72-year-old preacher faces prison for displaying Bible verse

The legality of abortion buffer zones in the UK similar to those in Australia is set to be challenged with two cases being brought before the courts by Christian Concern.

The first involves a 72-year-old preacher and campaigner Stephen Green, who is facing the possibility of a six-month prison sentence for holding a sign with a bible verse printed on it outside an abortion clinic in London.

Mr Green stood outside an MSI Reproductive Choices clinic in West London, displaying a sign bearing the words of Psalm 139:13: “For thou hast possessed my reins: thou hast covered me in my mother’s womb.”

Ealing Council accused Mr Green of violating a Public Spaces Protection Order (PSPO). The PSPO was established in April 2018, and was the first buffer zone surrounding an abortion clinic to be introduced in the UK.

During the incident, Mr Green, who is being supported by the Christian Legal Centre, was alleged to have broken a Public Spaces Protection Order (PSPO), which, including prayer, criminalises ‘protesting, namely engaging in an act of approval/disapproval, with respect to issues related to abortion services’.

Clinic staff called the police, and seven months later, Mr Green received a prosecution notice.

Critics argue that this case represents an infringement on free speech and religious freedom.

In January 2023, “buffer zones” around abortion clinics were introduced nationwide across the UK, sparking outrage from politicians and campaigners who view them as draconian measures that limit free speech and restrict women's access to information about alternatives to abortion. Similar laws exist in all Australian jurisdictions.

Andrea Williams, chief executive of the Christian Legal Centre, said:

Buffer zones are an oppressive part of the current culture which force consent and silence dissent.

Stephen Green himself sees this prosecution as an attack on both the Bible and free speech:

There is a huge principle at stake here. If we are not free to hold a sign with a verse from Psalm 139 on it in a London street, then none of us is free.
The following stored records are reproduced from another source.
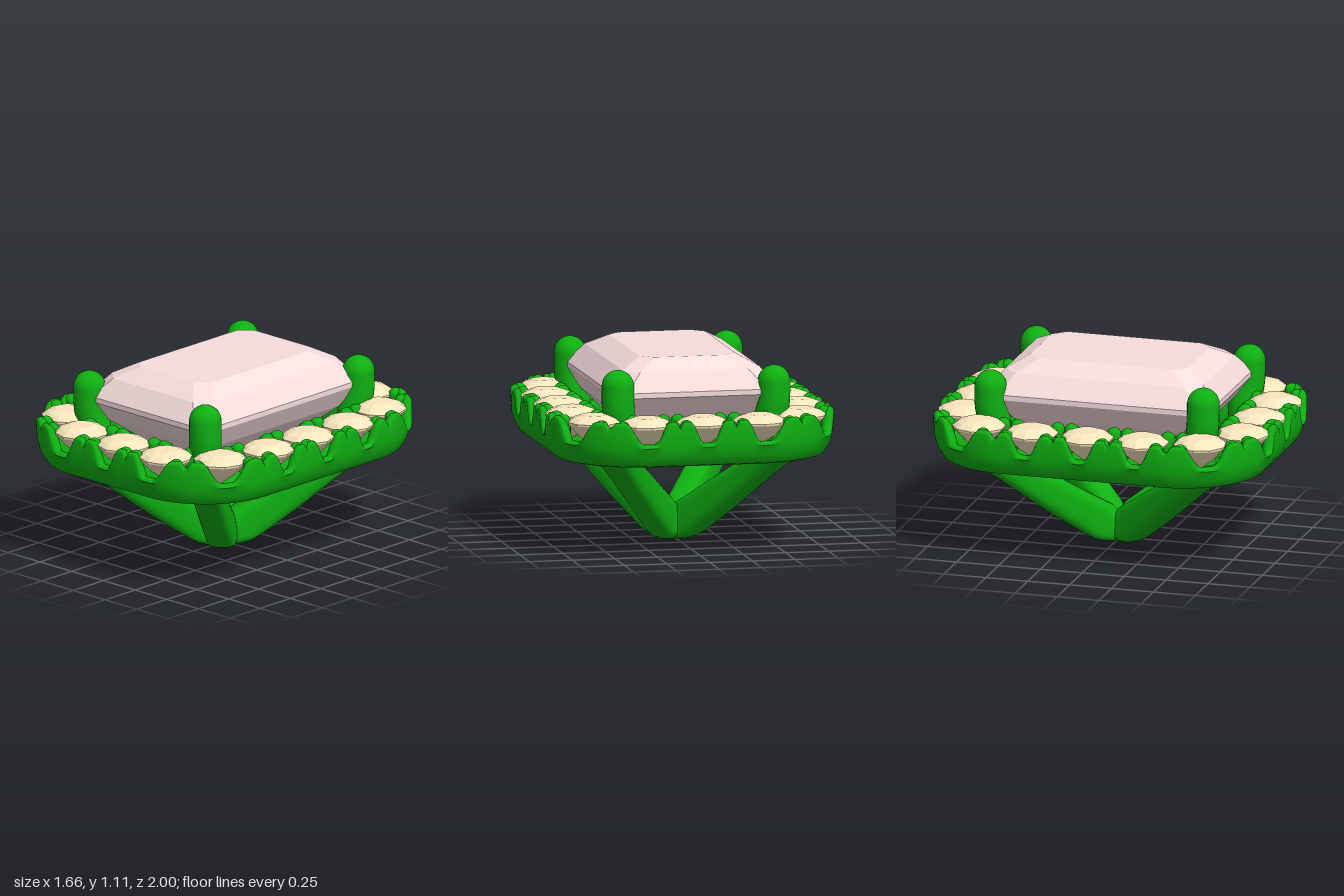
import * as THREE from 'three';

const metal = new THREE.MeshStandardMaterial({ color: 0x0fb012 });
const pink = new THREE.MeshStandardMaterial({ color: 0xf6dcdc, flatShading: true });
const cream = new THREE.MeshStandardMaterial({ color: 0xf8e6bc, flatShading: true });

const HX = 0.66, HZ = 0.83, R = 0.35; // centre line of the halo: a rounded rectangle

// Skin rows of points; every row is a closed loop running from +x towards +z
function loft(rows, closeRows) {
  const n = rows[0].length, m = rows.length, index = [];
  for (let j = 0; j < (closeRows ? m : m - 1); j++) {
    for (let i = 0; i < n; i++) {
      const k = (i + 1) % n, a = j * n, b = ((j + 1) % m) * n;
      index.push(a + i, b + i, a + k, b + i, b + k, a + k);
    }
  }
  const geo = new THREE.BufferGeometry();
  geo.setAttribute('position', new THREE.Float32BufferAttribute(rows.flat(2), 3));
  geo.setIndex(index);
  geo.computeVertexNormals();
  return geo;
}

function add(parent, name, geometry, material, x = 0, y = 0, z = 0) {
  const mesh = new THREE.Mesh(geometry, material);
  mesh.name = name;
  mesh.position.set(x, y, z);
  parent.add(mesh);
  return mesh;
}

// Sixteen halo stone positions with their outward direction
function stonePlaces() {
  const places = [];
  for (const s of [-1, 1]) {
    for (const t of [-0.33, 0, 0.33]) {
      places.push({ x: s * HX, z: t, nx: s, nz: 0 });
      places.push({ x: t, z: s * HZ, nx: 0, nz: s });
    }
    for (const q of [-1, 1]) {
      places.push({ x: s * 0.6, z: q * 0.66, nx: s * 0.8, nz: q * 0.6 });
    }
  }
  return places;
}

// Points and outward normals along the centre line
function haloPath() {
  const path = [];
  const corners = [[1, 1], [-1, 1], [-1, -1], [1, -1]];
  corners.forEach(([sx, sz], c) => {
    const cx = sx * (HX - R), cz = sz * (HZ - R), start = c * Math.PI / 2;
    for (let i = 0; i <= 40; i++) {
      const a = start + (i / 40) * Math.PI / 2;
      const nx = Math.cos(a), nz = Math.sin(a);
      path.push({ x: cx + R * nx, z: cz + R * nz, nx, nz });
    }
    const last = path[path.length - 1], next = corners[(c + 1) % 4];
    const ex = next[0] * (HX - R) + R * last.nx, ez = next[1] * (HZ - R) + R * last.nz;
    for (let i = 1; i < 60; i++) {
      const t = i / 60;
      path.push({ ...last, x: last.x + (ex - last.x) * t, z: last.z + (ez - last.z) * t });
    }
  });
  return path;
}

// Channel-shaped band whose rims dip beside each stone
function haloGeometry(path, places) {
  const rims = path.map((p) => {
    const d = Math.min(...places.map((s) => Math.hypot(s.x - p.x, s.z - p.z)));
    return 0.69 + 0.125 * THREE.MathUtils.smoothstep(d, 0.025, 0.105)
      - 0.04 * THREE.MathUtils.smoothstep(d, 0.145, 0.165);
  });
  // [offset, height, whether the height is measured from the rim]
  const section = [
    [-0.175, 0.57], [-0.155, 0.55], [0.08, 0.55], [0.115, 0.56], [0.145, 0.61], [0.163, 0.67],
    [0.17, -0.02, 1], [0.155, -0.003, 1], [0.13, 0, 1], [0.105, -0.03, 1],
    [0.085, 0.63], [-0.085, 0.63],
    [-0.105, -0.03, 1], [-0.13, 0, 1], [-0.16, -0.015, 1], [-0.178, 0.64],
  ];
  return loft(section.map(([o, y, rim]) =>
    path.map((p, i) => [p.x + p.nx * o, rim ? rims[i] + y : y, p.z + p.nz * o])), true);
}

// Step-cut centre stone: eight-sided outlines stacked by height
function centreStoneGeometry() {
  const levels = [ // half width, half depth, corner cut, height
    [0, 0, 0, 0.47], [0.11, 0.17, 0.04, 0.55], [0.29, 0.41, 0.06, 0.66], [0.42, 0.58, 0.07, 0.79],
    [0.49, 0.67, 0.08, 0.91], [0.49, 0.67, 0.08, 0.94], [0.4, 0.59, 0.085, 1.05],
    [0.28, 0.47, 0.07, 1.115], [0, 0, 0, 1.115],
  ];
  return loft(levels.map(([w, d, c, y]) => [
    [w, y, d - c], [w - c, y, d], [c - w, y, d], [-w, y, d - c],
    [-w, y, c - d], [c - w, y, -d], [w - c, y, -d], [w, y, c - d],
  ]), false);
}

// Leg leaning outwards along +x: rounded slices stacked by height
function legGeometry() {
  const slices = [ // height, inner reach, outer reach, half width
    [0.003, 0.05, 0.05, 0], [0.003, -0.06, 0.12, 0.055], [0.02, -0.09, 0.165, 0.08],
    [0.05, -0.09, 0.22, 0.085], [0.2, 0.04, 0.44, 0.085], [0.42, 0.41, 0.73, 0.085],
    [0.51, 0.56, 0.86, 0.085], [0.545, 0.6, 0.94, 0.095], [0.6, 0.66, 0.98, 0.1],
  ];
  const round = (v) => Math.sign(v) * Math.abs(v) ** 0.65;
  return loft(slices.map(([y, a, b, w]) => Array.from({ length: 32 }, (_, i) => {
    const t = (i / 32) * Math.PI * 2;
    return [(a + b) / 2 + (b - a) / 2 * round(Math.cos(t)), y, w * round(Math.sin(t))];
  })), false);
}

export function createModel() {
  const model = new THREE.Group();
  model.name = 'gemSetting';
  const places = stonePlaces();
  const path = haloPath();

  add(model, 'haloBand', haloGeometry(path, places), metal);
  add(model, 'centreStone', centreStoneGeometry(), pink);

  // Halo stones, each held by four small claws that follow the band
  const stoneProfile = [[0, 0.64], [0.085, 0.7], [0.153, 0.775], [0.155, 0.787], [0.125, 0.81], [0.075, 0.828], [0, 0.828]]
    .map(([r, y]) => new THREE.Vector2(r, y));
  const stoneGeo = new THREE.LatheGeometry(stoneProfile, 10);
  const clawGeo = new THREE.CapsuleGeometry(0.04, 0.11, 6, 12);
  const haloStones = new THREE.Group();
  const claws = new THREE.Group();
  haloStones.name = 'haloStones';
  claws.name = 'haloClaws';
  model.add(haloStones, claws);
  for (const { x, z, nx, nz } of places) {
    add(haloStones, 'haloStone', stoneGeo, cream, x, 0, z).rotation.y = Math.atan2(nx, nz);
    for (const u of [-0.122, 0.122]) {
      const gap = (p) => Math.hypot(p.x - x + nz * u, p.z - z - nx * u);
      const q = path.reduce((best, p) => (gap(p) < gap(best) ? p : best));
      for (const v of [-0.12, 0.115]) {
        add(claws, 'haloClaw', clawGeo, metal, q.x + q.nx * v, 0.727, q.z + q.nz * v);
      }
    }
  }

  // Corner prongs and the legs that meet below the centre stone
  const ball = new THREE.SphereGeometry(0.093, 24, 16);
  const legGeo = legGeometry();
  for (const sx of [-1, 1]) {
    for (const sz of [-1, 1]) {
      const at = (x, y, z) => new THREE.Vector3(sx * x, y, sz * z);
      const prong = new THREE.CatmullRomCurve3([
        at(0.457, 0.982, 0.635), at(0.455, 0.86, 0.632), at(0.435, 0.72, 0.61), at(0.45, 0.57, 0.62)]);
      add(model, 'prong', new THREE.TubeGeometry(prong, 16, 0.093, 24), metal);
      add(model, 'prongTip', ball, metal, sx * 0.457, 0.982, sz * 0.635);
      add(model, 'leg', legGeo, metal).rotation.y = -Math.atan2(sz * 0.81, sx * 0.59);
    }
  }

  return model;
}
A related case being brought by Christian Concern and Livia Tossici-Bolt, a former clinical scientist who leads 40 Days for Life Bournemouth, is challenging the validity of an abortion buffer zone surrounding an abortion clinic in Bournemouth.

The buffer zone in question is unique in that it extends to private homes, potentially criminalising individuals for expressing their views even within their own residences if visible from the street.

The parties bringing the action have argued that the Council overstepped its authority in creating the Public Spaces Protection Order (PSPO) by prohibiting peaceful and lawful activities that shouldn't be characterised as “anti-social”. They have also asserted that the restrictions are disproportionate and infringe on the European Convention on Human Rights (ECHR).

Ahead of the hearing, Ms Tossici-Bolt said:

By imposing this PSPO, the BCP council is preventing women coerced into abortion from being reached and helped, and denying women and couples in difficult circumstances the possibility of receiving independent information and supportive alternatives to abortion.

We believe what the council has done is unlawful, discriminatory and unethical and we are determined to fight for justice.

The Human Rights Law Alliance considers these laws to be unacceptable government-imposed limits on free speech, especially given that criminal laws already prohibit harassment and violence around abortion clinics.

The High Court of Australia ruled on the legality of these abortion zones in a legal action brought by Kathy Clubb in Victoria and Graham Preston in Tasmania, ultimately finding that the zones did not breach the implied right to freedom of political communication in the Constitution.